Exercise details >>
Each line of the data below between the one containing "apothem = radius * cos(pi / 6)" and the one containing "bpy.data.objects.remove(cube, do_unlink=True)", both included, is to be repeated exactly. Please omit pictures.

Records shown >>
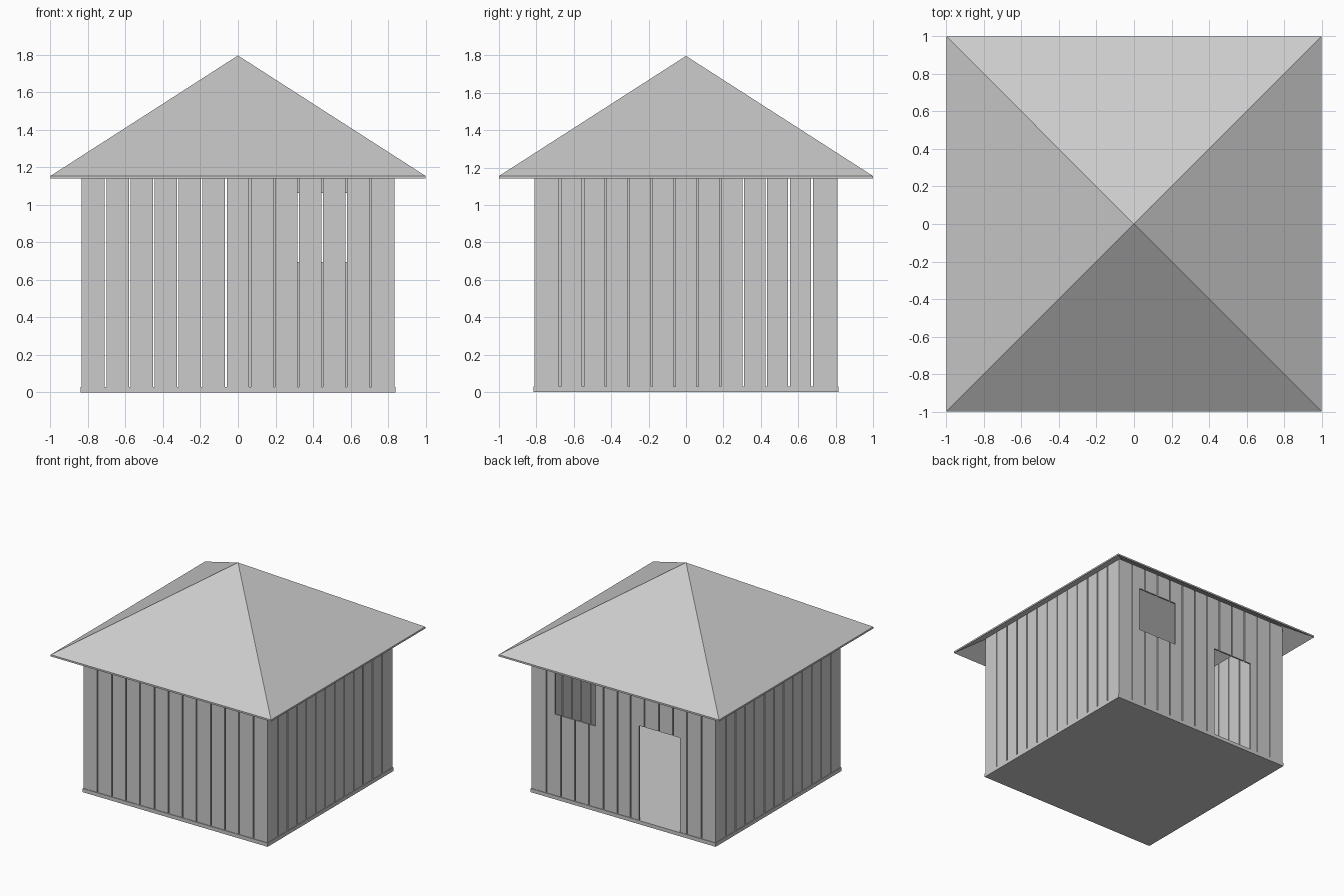
import bpy, bmesh
from math import radians
from mathutils import Matrix

if "Cube" in bpy.data.objects:
    bpy.data.objects.remove(bpy.data.objects["Cube"])

HX, HY = 0.835, 0.81        # wall outer half sizes
FLOOR, WALL_TOP = 0.03, 1.255
T, GAP, COUNT = 0.014, 0.009, 13


def add_box(bm, lo, hi):
    size = [b - a for a, b in zip(lo, hi)]
    mid = [(a + b) / 2 for a, b in zip(lo, hi)]
    bmesh.ops.create_cube(bm, size=1, matrix=Matrix.Translation(mid) @ Matrix.Diagonal((*size, 1)))


def finish(bm, name):
    bmesh.ops.recalc_face_normals(bm, faces=bm.faces)
    me = bpy.data.meshes.new(name)
    bm.to_mesh(me)
    bm.free()
    ob = bpy.data.objects.new(name, me)
    bpy.context.collection.objects.link(ob)
    return ob


def box(name, lo, hi):
    bm = bmesh.new()
    add_box(bm, lo, hi)
    return finish(bm, name)


def plank_wall(name, half, dist, angle, shifted=()):
    """Row of upright planks facing -y at the given distance, turned about z."""
    bm = bmesh.new()
    pitch = 2 * half / COUNT
    seams = [-half + i * pitch for i in range(COUNT + 1)]
    for i in shifted:
        seams[i] += 0.009
    for i in range(COUNT):
        a = seams[i] + (GAP / 2 if i else 0)
        b = seams[i + 1] - (GAP / 2 if i < COUNT - 1 else 0)
        add_box(bm, (a, -dist, FLOOR), (b, -dist + T, WALL_TOP))
    bm.transform(Matrix.Rotation(radians(angle), 4, 'Z'))
    return finish(bm, name)


# floor slab
box("floor_slab", (-0.84, -0.815, 0), (0.84, 0.815, FLOOR))

# plank walls, side walls fit between front and back
plank_wall("front_wall", HX, HY, 0)
back = plank_wall("back_wall", HX, HY, 180, shifted=range(1, 7))
plank_wall("right_wall", HY - T, HX, 90)
plank_wall("left_wall", HY - T, HX, -90, shifted=(1, 2, 3, 5, 6, 7, 8, 9, 10, 11, 12)[3:])

# door and window openings in the back wall
for name, x0, x1, z0, z1 in (("door_cutter", -0.512, -0.141, -0.1, 0.805),
                             ("window_cutter", 0.255, 0.624, 0.695, 1.065)):
    cutter = box(name, (x0, HY - 0.1, z0), (x1, HY + 0.1, z1))
    mod = back.modifiers.new(name, 'BOOLEAN')
    mod.operation, mod.solver, mod.object = 'DIFFERENCE', 'EXACT', cutter
    bpy.context.view_layer.objects.active = back
    bpy.ops.object.modifier_apply(modifier=mod.name)
    bpy.data.objects.remove(cutter)

# hollow pyramid roof with a thin rim
bm = bmesh.new()
corners = ((-1, -1), (1, -1), (1, 1), (-1, 1))
rings, tips = [], []
for drop in (0, 0.014):
    rings.append([bm.verts.new((x, y, 1.155 - drop)) for x, y in corners])
    tips.append(bm.verts.new((0, 0, 1.797 - drop)))
for i in range(4):
    j = (i + 1) % 4
    for ring, tip in zip(rings, tips):
        bm.faces.new((ring[i], ring[j], tip))
    bm.faces.new((rings[0][i], rings[0][j], rings[1][j], rings[1][i]))
finish(bm, "roof")
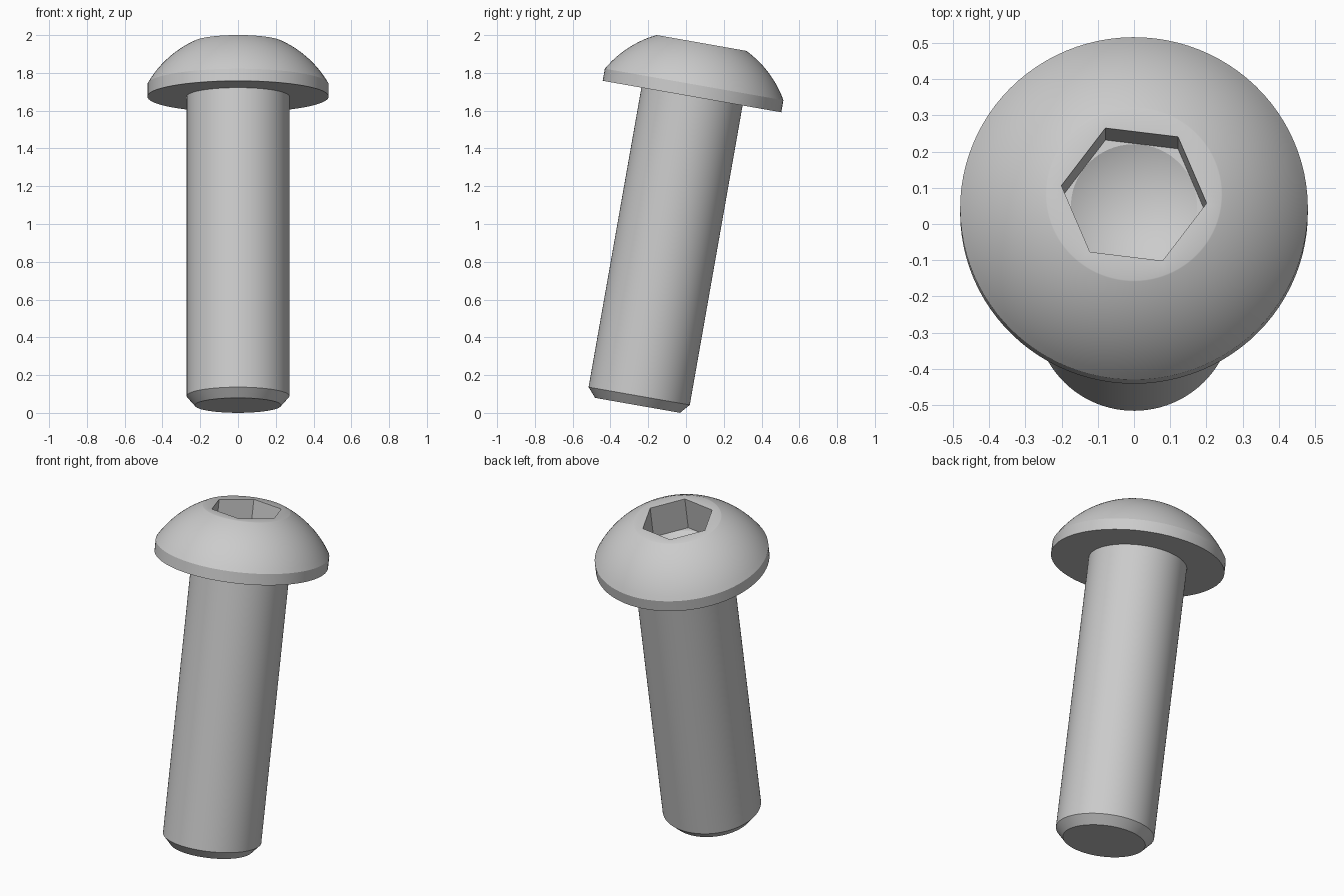
import bpy, bmesh
from math import radians, cos, sin, pi, sqrt
from mathutils import Matrix

old = bpy.data.objects.get("Cube")
if old:
    bpy.data.objects.remove(old, do_unlink=True)

SIDES = 96            # multiple of six, so socket corners fall on the rings
PHASE = radians(-7)   # turn of the hex socket
UNDER, RIM, TOP = 1.66, 1.725, 1.948   # heights along the axis
R_HEAD, R_FLAT, R_SHAFT, R_TIP, R_HEX = 0.48, 0.241, 0.272, 0.2285, 0.202


def circle(radius):
    return lambda a: radius


def hexagon(radius):
    apothem = radius * cos(pi / 6)
    return lambda a: apothem / cos(a % (pi / 3) - pi / 6)


# Domed side of the head: an arc centred on the axis
centre = (TOP**2 - RIM**2 + R_FLAT**2 - R_HEAD**2) / (2 * (TOP - RIM))
ball = sqrt(R_FLAT**2 + (TOP - centre)**2)
steps = 14
dome = []
for i in range(steps + 1):
    z = RIM + (TOP - RIM) * sin(pi / 2 * i / steps)
    dome.append((circle(sqrt(ball**2 - (z - centre)**2)), z))

floor = TOP - 0.19
sections = [
    (circle(R_TIP), 0), (circle(R_SHAFT), 0.05),            # tip chamfer
    (circle(R_SHAFT), UNDER), (circle(R_HEAD), UNDER),      # shank, flange
    *dome,
    (hexagon(R_HEX), TOP), (hexagon(R_HEX), floor),         # socket walls
    (circle(R_HEX * 0.862), floor),                         # drill edge
]

# Skin the sections into one closed surface
bm = bmesh.new()
rings = []
for radius, z in sections:
    ring = []
    for i in range(SIDES):
        a = 2 * pi * i / SIDES
        r = radius(a)
        ring.append(bm.verts.new((r * cos(a + PHASE), r * sin(a + PHASE), z)))
    rings.append(ring)
for low, high in zip(rings, rings[1:]):
    for i in range(SIDES):
        j = (i + 1) % SIDES
        bm.faces.new((low[i], low[j], high[j], high[i]))
bm.faces.new(rings[0][::-1])

# Drill cone at the bottom of the socket
apex = bm.verts.new((0, 0, floor - 0.1))
for i in range(SIDES):
    bm.faces.new((rings[-1][i], rings[-1][(i + 1) % SIDES], apex))
bmesh.ops.recalc_face_normals(bm, faces=bm.faces)

# Lean the bolt toward the back
bm.transform(Matrix.Translation((0, -0.2565, 0.04)) @ Matrix.Rotation(radians(-10), 4, 'X'))
mesh = bpy.data.meshes.new("button_head_bolt")
bm.to_mesh(mesh)
bm.free()
bolt = bpy.data.objects.new("button_head_bolt", mesh)
bpy.context.collection.objects.link(bolt)

steel = bpy.data.materials.new("grey_steel")
steel.use_nodes = True
colour = (0.6, 0.6, 0.6, 1)
steel.diffuse_color = colour
steel.node_tree.nodes["Principled BSDF"].inputs["Base Color"].default_value = colour
mesh.materials.append(steel)

bpy.ops.object.select_all(action='DESELECT')
bolt.select_set(True)
bpy.context.view_layer.objects.active = bolt
bpy.ops.object.shade_smooth_by_angle(angle=radians(28))
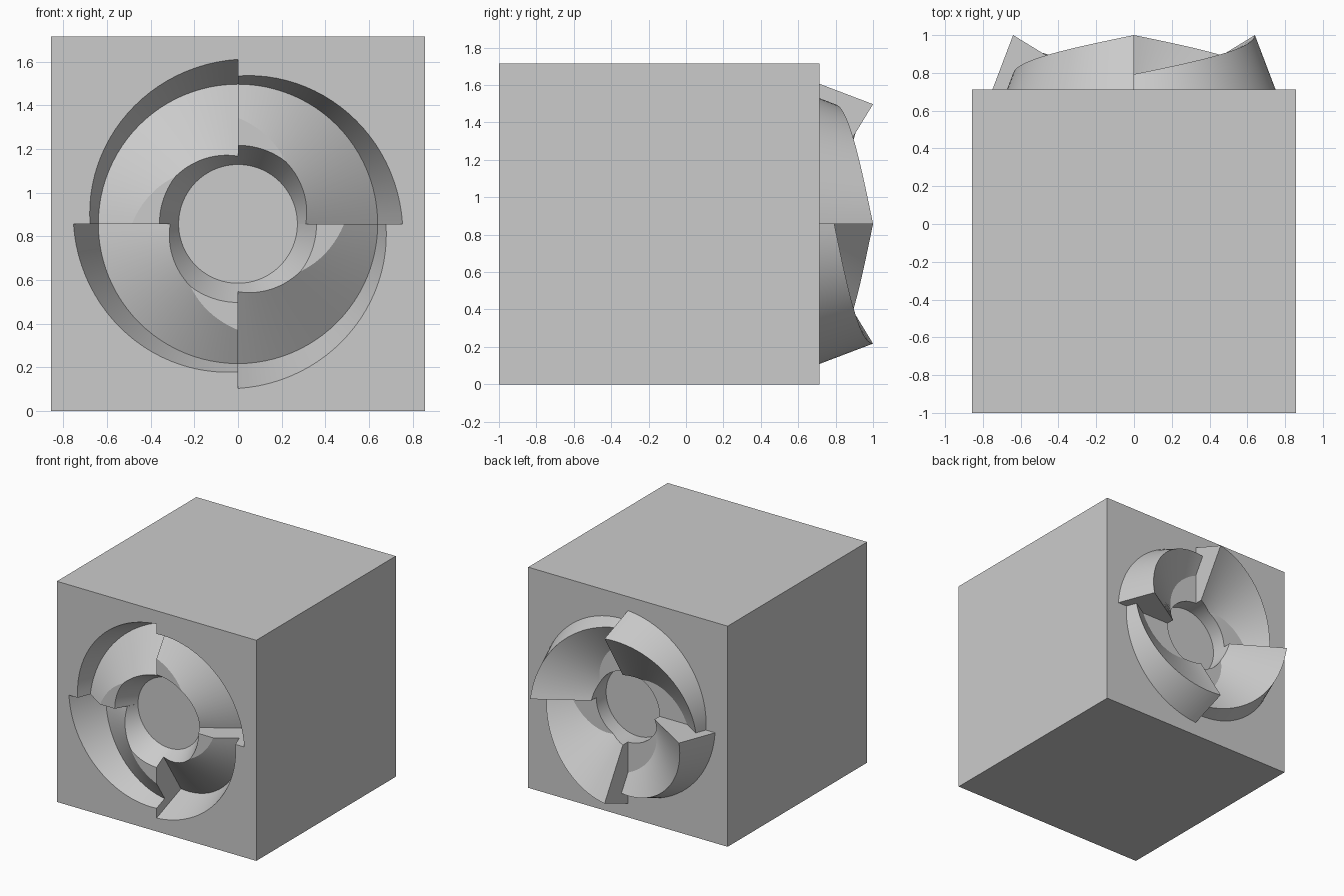
import bpy, bmesh, math

cube = bpy.data.objects.get("Cube")
if cube:
    bpy.data.objects.remove(cube, do_unlink=True)

HALF = 0.8575          # half width of the block
RIDGE = 0.64           # radius of the tooth ridge
FLARE = 0.38           # outward lean of the outer tooth wall
STEPS = 24             # columns per quarter turn

mat = bpy.data.materials.new("plain grey")
mat.use_nodes = True
grey = (0.6, 0.6, 0.6, 1)
mat.diffuse_color = grey
mat.node_tree.nodes["Principled BSDF"].inputs["Base Color"].default_value = grey

bm = bmesh.new()


def tooth_profile(h, slope, bore, taper):
    """Radius and height of outer foot, ridge, inner foot and bore rim."""
    rim = max(0, (h - slope * (RIDGE - bore)) / (1 + taper * slope))
    bore_r = bore - taper * rim
    foot = bore_r if rim > 0 else RIDGE - h / slope
    return [(RIDGE + FLARE * h, 0), (RIDGE, h), (foot, rim), (bore_r, rim)]


def ratchet_face(base, high, low, slope, bore, taper, floor):
    """Four ramped teeth and a central bore; returns the square border loop."""
    border, floor_loop, first, last = [], [], None, None

    def vert(r, h, a):
        return bm.verts.new((r * math.cos(a), base + h, HALF + r * math.sin(a)))

    for quarter in range(4):
        for i in range(STEPS + 1):
            t = i / STEPS
            a = (quarter + t) * math.pi / 2
            edge = HALF / max(abs(math.cos(a)), abs(math.sin(a)))
            pts = tooth_profile(high + (low - high) * t, slope, bore, taper)
            col = [vert(edge, 0, a)] + [vert(r, h, a) for r, h in pts]
            col.append(vert(floor[0], floor[1], a))
            if i:
                for j in range(len(col) - 1):
                    bm.faces.new((last[j], last[j + 1], col[j + 1], col[j]))
            elif last:
                bm.faces.new(last[1:5] + col[4:0:-1])   # upright step
            if i < STEPS:
                border.append(col[0])
                floor_loop.append(col[-1])
            first = first or col
            last = col
    bm.faces.new(last[1:5] + first[4:0:-1])
    bm.faces.new(floor_loop)
    return border


# Socket in the front, matching teeth on the back
front = ratchet_face(-1, 0.30, 0.10, 0.65, 0.36, 0.58, (0.272, 0.16))
back = ratchet_face(0.713, 0.287, 0.08, 0.61, 0.272, 0, (0.272, -0.12))

# Block sides
for k in range(len(front)):
    n = (k + 1) % len(front)
    bm.faces.new((front[k], front[n], back[n], back[k]))

bmesh.ops.remove_doubles(bm, verts=bm.verts, dist=0.0002)
bmesh.ops.recalc_face_normals(bm, faces=bm.faces)

mesh = bpy.data.meshes.new("ratchet_block")
bm.to_mesh(mesh)
bm.free()
mesh.materials.append(mat)
block = bpy.data.objects.new("ratchet_block", mesh)
bpy.context.collection.objects.link(block)
bpy.context.view_layer.objects.active = block
block.select_set(True)
bpy.ops.object.shade_smooth_by_angle(angle=math.radians(25))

Problem solution >>
    apothem = radius * cos(pi / 6)
    return lambda a: apothem / cos(a % (pi / 3) - pi / 6)


# Domed side of the head: an arc centred on the axis
centre = (TOP**2 - RIM**2 + R_FLAT**2 - R_HEAD**2) / (2 * (TOP - RIM))
ball = sqrt(R_FLAT**2 + (TOP - centre)**2)
steps = 14
dome = []
for i in range(steps + 1):
    z = RIM + (TOP - RIM) * sin(pi / 2 * i / steps)
    dome.append((circle(sqrt(ball**2 - (z - centre)**2)), z))

floor = TOP - 0.19
sections = [
    (circle(R_TIP), 0), (circle(R_SHAFT), 0.05),            # tip chamfer
    (circle(R_SHAFT), UNDER), (circle(R_HEAD), UNDER),      # shank, flange
    *dome,
    (hexagon(R_HEX), TOP), (hexagon(R_HEX), floor),         # socket walls
    (circle(R_HEX * 0.862), floor),                         # drill edge
]

# Skin the sections into one closed surface
bm = bmesh.new()
rings = []
for radius, z in sections:
    ring = []
    for i in range(SIDES):
        a = 2 * pi * i / SIDES
        r = radius(a)
        ring.append(bm.verts.new((r * cos(a + PHASE), r * sin(a + PHASE), z)))
    rings.append(ring)
for low, high in zip(rings, rings[1:]):
    for i in range(SIDES):
        j = (i + 1) % SIDES
        bm.faces.new((low[i], low[j], high[j], high[i]))
bm.faces.new(rings[0][::-1])

# Drill cone at the bottom of the socket
apex = bm.verts.new((0, 0, floor - 0.1))
for i in range(SIDES):
    bm.faces.new((rings[-1][i], rings[-1][(i + 1) % SIDES], apex))
bmesh.ops.recalc_face_normals(bm, faces=bm.faces)

# Lean the bolt toward the back
bm.transform(Matrix.Translation((0, -0.2565, 0.04)) @ Matrix.Rotation(radians(-10), 4, 'X'))
mesh = bpy.data.meshes.new("button_head_bolt")
bm.to_mesh(mesh)
bm.free()
bolt = bpy.data.objects.new("button_head_bolt", mesh)
bpy.context.collection.objects.link(bolt)

steel = bpy.data.materials.new("grey_steel")
steel.use_nodes = True
colour = (0.6, 0.6, 0.6, 1)
steel.diffuse_color = colour
steel.node_tree.nodes["Principled BSDF"].inputs["Base Color"].default_value = colour
mesh.materials.append(steel)

bpy.ops.object.select_all(action='DESELECT')
bolt.select_set(True)
bpy.context.view_layer.objects.active = bolt
bpy.ops.object.shade_smooth_by_angle(angle=radians(28))
import bpy, bmesh, math

cube = bpy.data.objects.get("Cube")
if cube:
    bpy.data.objects.remove(cube, do_unlink=True)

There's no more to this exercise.